TASK DATA:

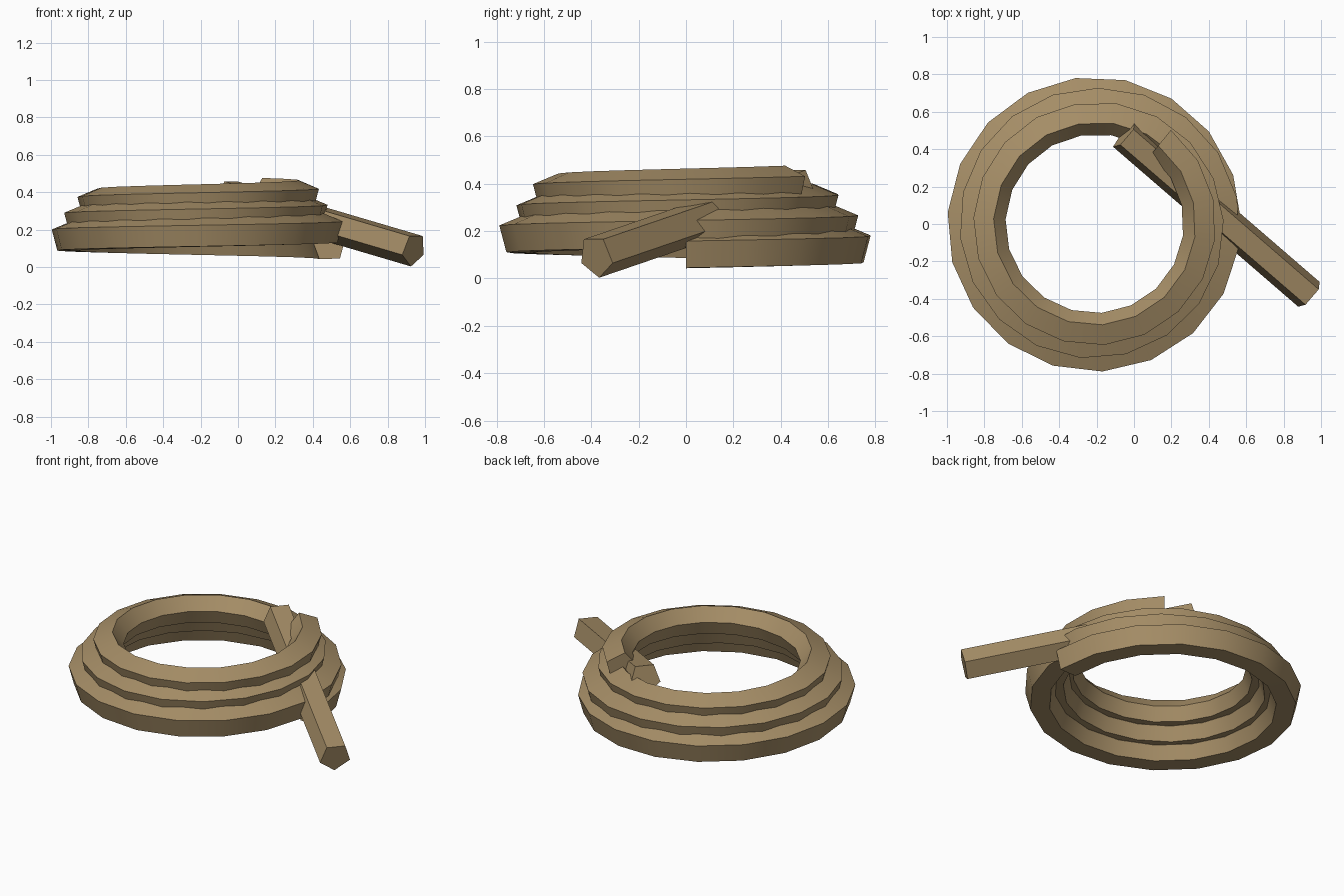
import bpy, bmesh, math
from mathutils import Vector

old = bpy.data.objects.get("Cube")
if old:
    bpy.data.objects.remove(old, do_unlink=True)

# Rope colour
rope = bpy.data.materials.new("tan_rope")
rope.use_nodes = True
tan = (0.38, 0.27, 0.135, 1)
rope.diffuse_color = tan
bsdf = rope.node_tree.nodes["Principled BSDF"]
bsdf.inputs["Base Color"].default_value = tan
bsdf.inputs["Roughness"].default_value = 0.9


def loft(name, rings):
    """Join successive rings into a capped tube."""
    bm = bmesh.new()
    loops = [[bm.verts.new(p) for p in ring] for ring in rings]
    n = len(loops[0])
    for a, b in zip(loops, loops[1:]):
        for i in range(n):
            j = (i + 1) % n
            bm.faces.new((a[i], a[j], b[j], b[i]))
    bm.faces.new(loops[0])
    bm.faces.new(loops[-1])
    bmesh.ops.recalc_face_normals(bm, faces=bm.faces)
    mesh = bpy.data.meshes.new(name)
    bm.to_mesh(mesh)
    bm.free()
    mesh.materials.append(rope)
    obj = bpy.data.objects.new(name, mesh)
    bpy.context.collection.objects.link(obj)
    bpy.ops.object.select_all(action='DESELECT')
    obj.select_set(True)
    bpy.context.view_layer.objects.active = obj
    bpy.ops.object.shade_smooth_by_angle(angle=math.radians(30))
    return obj


# Outer radius by number of turns: three stacked loops that step inwards
STEPS = [(0, .785), (.75, .79), (1, .78), (1.25, .727), (1.75, .72),
         (2, .69), (2.25, .65), (4, .645)]


def radius(t):
    for (t0, r0), (t1, r1) in zip(STEPS, STEPS[1:]):
        if t <= t1:
            return r0 + (r1 - r0) * (t - t0) / (t1 - t0)


# Coiled rope: five-sided section swept along a rising spiral
SECTION = [(0, 0), (-.108, .045), (-.172, -.03), (-.14, -.115), (-.03, -.113)]
coil = []
for k in range(59):
    angle = math.radians(19.5 * k)
    t = angle / math.tau
    coil.append([(-.21 + (radius(t) + dr) * math.cos(angle),
                  (radius(t) + dr) * math.sin(angle),
                  .158 + .087 * t + dz) for dr, dz in SECTION])
loft("rope_coil", coil)

# Loose rope end: straight pentagonal length tucked through the coil
inner, outer = Vector((-.05, .475, .385)), Vector((.94, -.38, .093))
axis = (outer - inner).normalized()
side = axis.cross(Vector((0, 0, 1))).normalized()
up = side.cross(axis)
tail = []
for centre in (inner, outer):
    tail.append([centre + .092 * (side * math.sin(a) - up * math.cos(a))
                 for a in (math.tau * i / 5 for i in range(5))])
loft("rope_tail", tail)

TASK: Return every line above verbatim, pictures excluded.

TASK SOLUTION:
import bpy, bmesh, math
from mathutils import Vector

old = bpy.data.objects.get("Cube")
if old:
    bpy.data.objects.remove(old, do_unlink=True)

# Rope colour
rope = bpy.data.materials.new("tan_rope")
rope.use_nodes = True
tan = (0.38, 0.27, 0.135, 1)
rope.diffuse_color = tan
bsdf = rope.node_tree.nodes["Principled BSDF"]
bsdf.inputs["Base Color"].default_value = tan
bsdf.inputs["Roughness"].default_value = 0.9


def loft(name, rings):
    """Join successive rings into a capped tube."""
    bm = bmesh.new()
    loops = [[bm.verts.new(p) for p in ring] for ring in rings]
    n = len(loops[0])
    for a, b in zip(loops, loops[1:]):
        for i in range(n):
            j = (i + 1) % n
            bm.faces.new((a[i], a[j], b[j], b[i]))
    bm.faces.new(loops[0])
    bm.faces.new(loops[-1])
    bmesh.ops.recalc_face_normals(bm, faces=bm.faces)
    mesh = bpy.data.meshes.new(name)
    bm.to_mesh(mesh)
    bm.free()
    mesh.materials.append(rope)
    obj = bpy.data.objects.new(name, mesh)
    bpy.context.collection.objects.link(obj)
    bpy.ops.object.select_all(action='DESELECT')
    obj.select_set(True)
    bpy.context.view_layer.objects.active = obj
    bpy.ops.object.shade_smooth_by_angle(angle=math.radians(30))
    return obj


# Outer radius by number of turns: three stacked loops that step inwards
STEPS = [(0, .785), (.75, .79), (1, .78), (1.25, .727), (1.75, .72),
         (2, .69), (2.25, .65), (4, .645)]


def radius(t):
    for (t0, r0), (t1, r1) in zip(STEPS, STEPS[1:]):
        if t <= t1:
            return r0 + (r1 - r0) * (t - t0) / (t1 - t0)


# Coiled rope: five-sided section swept along a rising spiral
SECTION = [(0, 0), (-.108, .045), (-.172, -.03), (-.14, -.115), (-.03, -.113)]
coil = []
for k in range(59):
    angle = math.radians(19.5 * k)
    t = angle / math.tau
    coil.append([(-.21 + (radius(t) + dr) * math.cos(angle),
                  (radius(t) + dr) * math.sin(angle),
                  .158 + .087 * t + dz) for dr, dz in SECTION])
loft("rope_coil", coil)

# Loose rope end: straight pentagonal length tucked through the coil
inner, outer = Vector((-.05, .475, .385)), Vector((.94, -.38, .093))
axis = (outer - inner).normalized()
side = axis.cross(Vector((0, 0, 1))).normalized()
up = side.cross(axis)
tail = []
for centre in (inner, outer):
    tail.append([centre + .092 * (side * math.sin(a) - up * math.cos(a))
                 for a in (math.tau * i / 5 for i in range(5))])
loft("rope_tail", tail)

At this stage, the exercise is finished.